Conversely, some patients believe they have an aggressive form of prostate cancer, but their oncologist may learn through genetic testing that this isn’t the case. This helps prevent overtreatment, such as the use of radiation along with androgen deprivation therapy.
The bottom line is for patients to get an opinion from more than just the person who diagnosed them. A radiation oncologist will look at the big picture—as opposed to focusing solely on surgery—to make an educated decision on the best path forward. The treatment of prostate cancer is rapidly changing, so an open mind will go a long way in managing this disease.
1. Key statistics for prostate cancer. American Cancer Society. Accessed December 8, 2022.https://bit.ly/3qPZt6z
2. Prostate cancer prognosis. John Hopkins Medicine. Accessed December 8, 2022.https://bit.ly/3BuK2pn
3. Prostate-specific antigen (PSA) test. National Cancer Institute.

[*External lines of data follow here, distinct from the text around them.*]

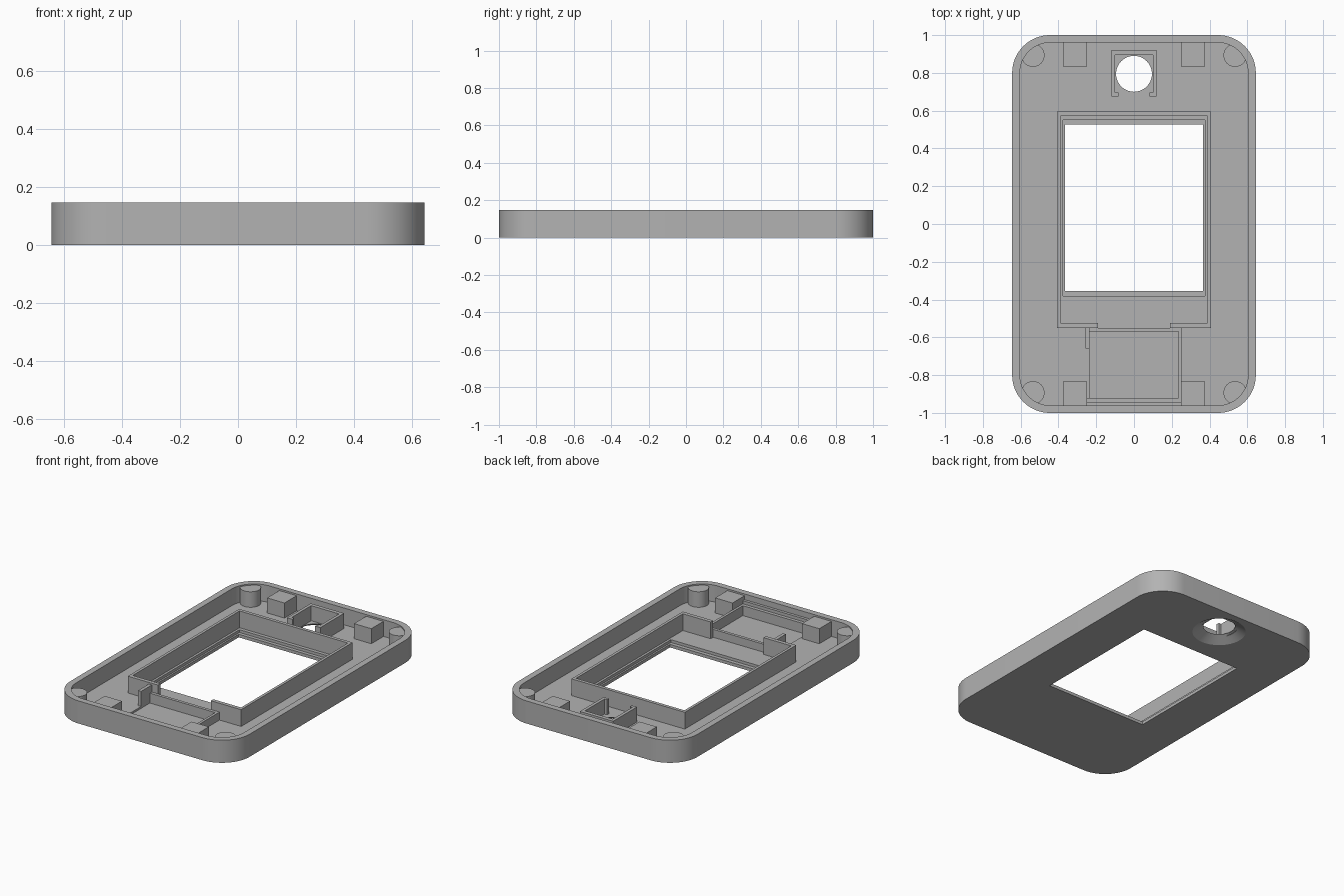
import bpy, bmesh, math

if "Cube" in bpy.data.objects:
    bpy.data.objects.remove(bpy.data.objects["Cube"], do_unlink=True)

grey = bpy.data.materials.new("plain_grey")
grey.use_nodes = True
GREY = (0.45, 0.45, 0.45, 1)
grey.diffuse_color = GREY
grey.node_tree.nodes["Principled BSDF"].inputs["Base Color"].default_value = GREY

RIM, FLOOR, INSERT = 0.147, 0.038, 0.136
BASE = FLOOR - 0.01  # fittings sink a little into the floor


def prism(name, outline, z0, z1):
    """Extrude a closed outline from z0 to z1."""
    bm = bmesh.new()
    face = bm.faces.new([bm.verts.new((x, y, z0)) for x, y in outline])
    top = bmesh.ops.extrude_face_region(bm, geom=[face])["geom"]
    bmesh.ops.translate(bm, vec=(0, 0, z1 - z0),
                        verts=[v for v in top if isinstance(v, bmesh.types.BMVert)])
    bmesh.ops.recalc_face_normals(bm, faces=bm.faces)
    return finish(name, bm)


def finish(name, bm):
    mesh = bpy.data.meshes.new(name)
    bm.to_mesh(mesh)
    bm.free()
    mesh.materials.append(grey)
    obj = bpy.data.objects.new(name, mesh)
    bpy.context.collection.objects.link(obj)
    return obj


def box(name, x0, x1, y0, y1, z0=BASE, z1=INSERT):
    return prism(name, [(x0, y0), (x1, y0), (x1, y1), (x0, y1)], z0, z1)


def cone(name, x, y, r0, r1, z0, z1):
    bm = bmesh.new()
    bmesh.ops.create_cone(bm, cap_ends=True, segments=48, radius1=r0, radius2=r1, depth=z1 - z0)
    bmesh.ops.translate(bm, vec=(x, y, (z0 + z1) / 2), verts=bm.verts)
    return finish(name, bm)


def rounded(hx, hy, r, steps=16):
    pts = []
    for quarter, (sx, sy) in enumerate([(1, 1), (-1, 1), (-1, -1), (1, -1)]):
        for i in range(steps + 1):
            a = (quarter + i / steps) * math.pi / 2
            pts.append((sx * (hx - r) + r * math.cos(a), sy * (hy - r) + r * math.sin(a)))
    return pts


def activate(obj):
    bpy.ops.object.select_all(action='DESELECT')
    obj.select_set(True)
    bpy.context.view_layer.objects.active = obj


def cut(obj, cutter):
    mod = obj.modifiers.new("cut", 'BOOLEAN')
    mod.operation, mod.solver, mod.object = 'DIFFERENCE', 'EXACT', cutter
    activate(obj)
    bpy.ops.object.modifier_apply(modifier=mod.name)
    bpy.data.objects.remove(cutter, do_unlink=True)


def smooth(obj):
    activate(obj)
    bpy.ops.object.shade_smooth_by_angle(angle=math.radians(30))


# Shell: rounded tray with window, stepped ledge, countersunk hole and bay
shell = prism("shell", rounded(0.645, 1.0, 0.2), 0, RIM)
cut(shell, prism("cavity", rounded(0.604, 0.96, 0.16), FLOOR, 0.3))
cut(shell, box("window_ledge", -0.375, 0.375, -0.38, 0.55, 0.02, 0.3))
cut(shell, box("window", -0.364, 0.364, -0.355, 0.527, -0.1, 0.3))
slope = 0.065 / FLOOR
cut(shell, cone("countersink", 0, 0.795, 0.16 + 0.01 * slope, 0.095 - 0.01 * slope,
                -0.01, FLOOR + 0.01))
cut(shell, cone("round_hole", 0, 0.795, 0.095, 0.095, -0.1, 0.3))
cut(shell, box("bay_recess", -0.235, 0.235, -0.92, -0.57, 0.026, 0.3))
smooth(shell)

# Screen frame: a C-shaped wall open towards the bay
half = [(0.19, -0.55), (0.408, -0.55), (0.408, 0.595)]
inner = [(0.39, 0.573), (0.39, -0.525), (0.19, -0.525)]
mirror = lambda pts: [(-x, y) for x, y in reversed(pts)]
prism("screen_frame", half + mirror(half) + mirror(inner) + inner, BASE, RIM)

# Corner posts and stop blocks along both ends
for sx, side in ((1, "left"), (-1, "right")):
    for sy, end in ((1, "back"), (-1, "front")):
        smooth(cone(f"{end}_{side}_post", sx * 0.535, sy * 0.893, 0.061, 0.061, BASE, INSERT + 0.003))
        xs = sorted((sx * 0.25, sx * 0.375))
        ys = sorted((sy * 0.835, sy * 0.97))
        box(f"{end}_{side}_block", *xs, *ys)

# Hooked bracket around the round hole
arm = [(0.082, 0.695), (0.082, 0.675), (0.12, 0.675), (0.12, 0.92)]
arm_in = [(0.1, 0.895), (0.1, 0.695)]
prism("hole_bracket", arm + mirror(arm) + mirror(arm_in) + arm_in, BASE, INSERT)

# Low walls of the front bay
LOW = 0.09
box("bay_back_wall", -0.25, 0.25, -0.57, -0.55, BASE, LOW)
box("bay_left_wall", 0.235, 0.252, -0.95, -0.55, BASE, LOW)
box("bay_right_stub", -0.257, -0.235, -0.66, -0.55)
box("bay_front_step", -0.25, 0.25, -0.942, -0.92, BASE, LOW)
box("bay_front_wall", -0.25, 0.25, -0.97, -0.942, BASE, LOW + 0.02)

Accessed December 8, 2022. https://bit.ly/3BianI8
4. Hamdy FC, Donovan JL, Lane JA, et al. 10-year outcomes after monitoring, surgery, or radiotherapy for localized prostate cancer. N Engl J Med. 2016;375(15):1415-1424. doi:10.1056/NEJMoa1606220
5. Amar K, Ryan C, Jay C, et al. Radical prostatectomy, external beam radiotherapy, or external beam radiotherapy with brachytherapy boost and disease progression and mortality in patients with gleason score 9-10 prostate cancer. JAMA. 2018;319(9):896-905. doi:10.1001/jama.2018.0587